Firearms are the most common means by which people take their lives. Other common methods include overdose of medication, asphyxiation, and hanging.
There are gender, age, ethnic, and geographical risk factors for suicide, as well as those based on family history, life stresses, and medical and mental-health status.
In children and teens, bullying and being bullied seem to be associated with committing suicide, and being bullied may put them at risk for committing murder-suicide.
Warning signs that an individual is imminently planning to kill him- or herself may include the making of a will, getting his/her affairs in order, suddenly visiting or writing letters to loved ones, buying instruments of suicide, experiencing a sudden change in mood, or writing a suicide note.
Many people who complete suicide do not tell any health professional of their intent in the months before they do so. If they communicate a plan to anyone, it is more likely to be a friend or family member.
The assessment of suicide risk often involves an evaluation of the presence, severity, and duration of suicidal thoughts as part of a mental-health evaluation.
Treatment of suicidal thinking or a suicide attempt involves adapting immediate treatment to the sufferer's individual needs. Those with a strong social support system, who have a history of being hopeful, and have a desire to resolve conflicts may need only a brief crisis-oriented intervention. Those with more severe symptoms or less social support may need hospitalization and long-term outpatient mental-health services.
Treatment of any underlying emotional problem using a combination of psychotherapy, safety planning, and medication remains the mainstay of suicide prevention.
People who are contemplating suicide are encouraged to talk to a doctor or other health professional, spiritual advisor, or immediately go to the closest emergency room or mental-health crisis center for help. Those who have experienced suicidal thinking are commonly directed to keep a list of people to call in the event that those thoughts return. Other strategies include having someone hold all medications to prevent overdose, removing any weapons from the home, scheduling frequent stress-relieving activities, getting together with others, writing down feelings, and avoiding the use of alcohol or other drugs.

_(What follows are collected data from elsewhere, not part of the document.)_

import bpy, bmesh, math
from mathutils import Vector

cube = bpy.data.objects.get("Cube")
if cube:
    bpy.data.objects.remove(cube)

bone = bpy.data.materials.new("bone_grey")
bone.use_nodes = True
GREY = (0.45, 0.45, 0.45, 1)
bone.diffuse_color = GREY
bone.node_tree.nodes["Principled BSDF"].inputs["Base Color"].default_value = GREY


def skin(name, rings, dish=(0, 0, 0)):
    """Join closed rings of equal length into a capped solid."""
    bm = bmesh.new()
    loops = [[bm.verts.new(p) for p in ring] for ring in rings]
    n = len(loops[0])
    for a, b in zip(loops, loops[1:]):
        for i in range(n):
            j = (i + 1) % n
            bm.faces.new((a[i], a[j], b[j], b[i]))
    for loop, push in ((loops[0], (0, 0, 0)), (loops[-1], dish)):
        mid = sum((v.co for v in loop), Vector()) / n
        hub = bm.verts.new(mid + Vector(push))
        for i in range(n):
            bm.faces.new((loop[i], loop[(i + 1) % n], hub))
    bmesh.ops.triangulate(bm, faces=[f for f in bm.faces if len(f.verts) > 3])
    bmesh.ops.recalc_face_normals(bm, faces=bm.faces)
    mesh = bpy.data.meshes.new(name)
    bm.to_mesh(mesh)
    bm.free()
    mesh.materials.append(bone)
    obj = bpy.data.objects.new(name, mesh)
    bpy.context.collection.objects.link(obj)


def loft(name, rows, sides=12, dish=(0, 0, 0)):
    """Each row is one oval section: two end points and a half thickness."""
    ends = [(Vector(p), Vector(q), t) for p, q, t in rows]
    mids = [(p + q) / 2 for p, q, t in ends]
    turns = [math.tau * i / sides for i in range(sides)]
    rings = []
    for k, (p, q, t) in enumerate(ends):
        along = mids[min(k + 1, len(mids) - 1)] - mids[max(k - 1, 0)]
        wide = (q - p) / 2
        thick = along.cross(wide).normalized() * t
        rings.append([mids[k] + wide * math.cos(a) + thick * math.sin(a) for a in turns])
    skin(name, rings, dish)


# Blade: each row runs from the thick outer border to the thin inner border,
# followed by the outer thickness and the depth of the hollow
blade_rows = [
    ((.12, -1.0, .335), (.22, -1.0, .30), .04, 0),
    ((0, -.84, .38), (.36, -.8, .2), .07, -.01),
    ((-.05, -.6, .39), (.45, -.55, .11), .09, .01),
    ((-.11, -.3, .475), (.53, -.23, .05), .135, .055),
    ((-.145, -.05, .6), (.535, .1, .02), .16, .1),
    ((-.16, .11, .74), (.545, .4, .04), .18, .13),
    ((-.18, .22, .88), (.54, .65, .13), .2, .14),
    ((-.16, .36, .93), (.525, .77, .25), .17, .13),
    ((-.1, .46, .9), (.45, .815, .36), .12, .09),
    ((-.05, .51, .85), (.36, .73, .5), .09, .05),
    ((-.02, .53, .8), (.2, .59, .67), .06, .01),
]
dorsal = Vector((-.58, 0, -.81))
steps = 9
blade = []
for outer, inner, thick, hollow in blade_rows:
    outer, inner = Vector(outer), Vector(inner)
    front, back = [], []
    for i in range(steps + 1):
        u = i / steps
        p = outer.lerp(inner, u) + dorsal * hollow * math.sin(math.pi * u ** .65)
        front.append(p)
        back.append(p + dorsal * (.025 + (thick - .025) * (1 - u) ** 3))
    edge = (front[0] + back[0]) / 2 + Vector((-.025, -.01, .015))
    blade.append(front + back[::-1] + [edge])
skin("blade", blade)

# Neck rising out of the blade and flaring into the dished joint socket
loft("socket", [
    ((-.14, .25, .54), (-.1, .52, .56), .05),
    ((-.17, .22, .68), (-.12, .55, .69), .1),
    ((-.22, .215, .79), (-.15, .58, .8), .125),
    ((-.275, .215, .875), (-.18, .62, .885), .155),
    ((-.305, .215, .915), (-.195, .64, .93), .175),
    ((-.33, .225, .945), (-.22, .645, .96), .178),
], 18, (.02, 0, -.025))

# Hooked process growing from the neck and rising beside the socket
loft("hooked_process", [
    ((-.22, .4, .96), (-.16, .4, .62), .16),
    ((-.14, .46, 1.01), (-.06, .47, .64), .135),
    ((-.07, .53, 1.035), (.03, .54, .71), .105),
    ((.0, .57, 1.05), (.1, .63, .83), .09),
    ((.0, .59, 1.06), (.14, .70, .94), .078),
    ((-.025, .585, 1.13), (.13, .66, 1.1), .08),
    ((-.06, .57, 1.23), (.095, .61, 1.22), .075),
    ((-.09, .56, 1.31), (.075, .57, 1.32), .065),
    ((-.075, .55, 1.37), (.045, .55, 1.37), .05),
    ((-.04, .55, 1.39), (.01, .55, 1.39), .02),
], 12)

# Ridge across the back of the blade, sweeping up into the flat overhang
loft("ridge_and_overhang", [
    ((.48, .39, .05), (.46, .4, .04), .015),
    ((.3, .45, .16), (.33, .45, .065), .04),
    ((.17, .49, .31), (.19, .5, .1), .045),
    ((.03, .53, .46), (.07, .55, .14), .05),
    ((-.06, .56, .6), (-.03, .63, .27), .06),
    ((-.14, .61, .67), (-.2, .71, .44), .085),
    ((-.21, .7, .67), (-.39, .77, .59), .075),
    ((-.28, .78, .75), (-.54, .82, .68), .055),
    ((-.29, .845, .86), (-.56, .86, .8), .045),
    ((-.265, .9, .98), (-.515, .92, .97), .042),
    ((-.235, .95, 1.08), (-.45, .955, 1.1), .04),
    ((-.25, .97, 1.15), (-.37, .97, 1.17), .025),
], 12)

Techniques for coping with the suicide of a loved one include nutritious eating, getting extra rest, writing about their emotions, talking to others about the experience, thinking of ways to handle painful memories, understanding their state of mind will vary, resisting pressure to grieve by any one else's time table, and survivors doing what is right for them.
To help children and adolescents cope with the suicide of a loved one, it is important to ensure they receive consistent caretaking, frequent interaction with supportive peers and adults, and understanding of their feelings as they relate to their age.
While boys are more likely than girls to commit suicide, teens of both genders and all ages are at risk for suicide. It is especially tragic that the three leading causes of death in teens and young adults -- accident, homicide, and suicide -- all are preventable. Parents of teens should be aware of some of the warning signs of depression and suicide.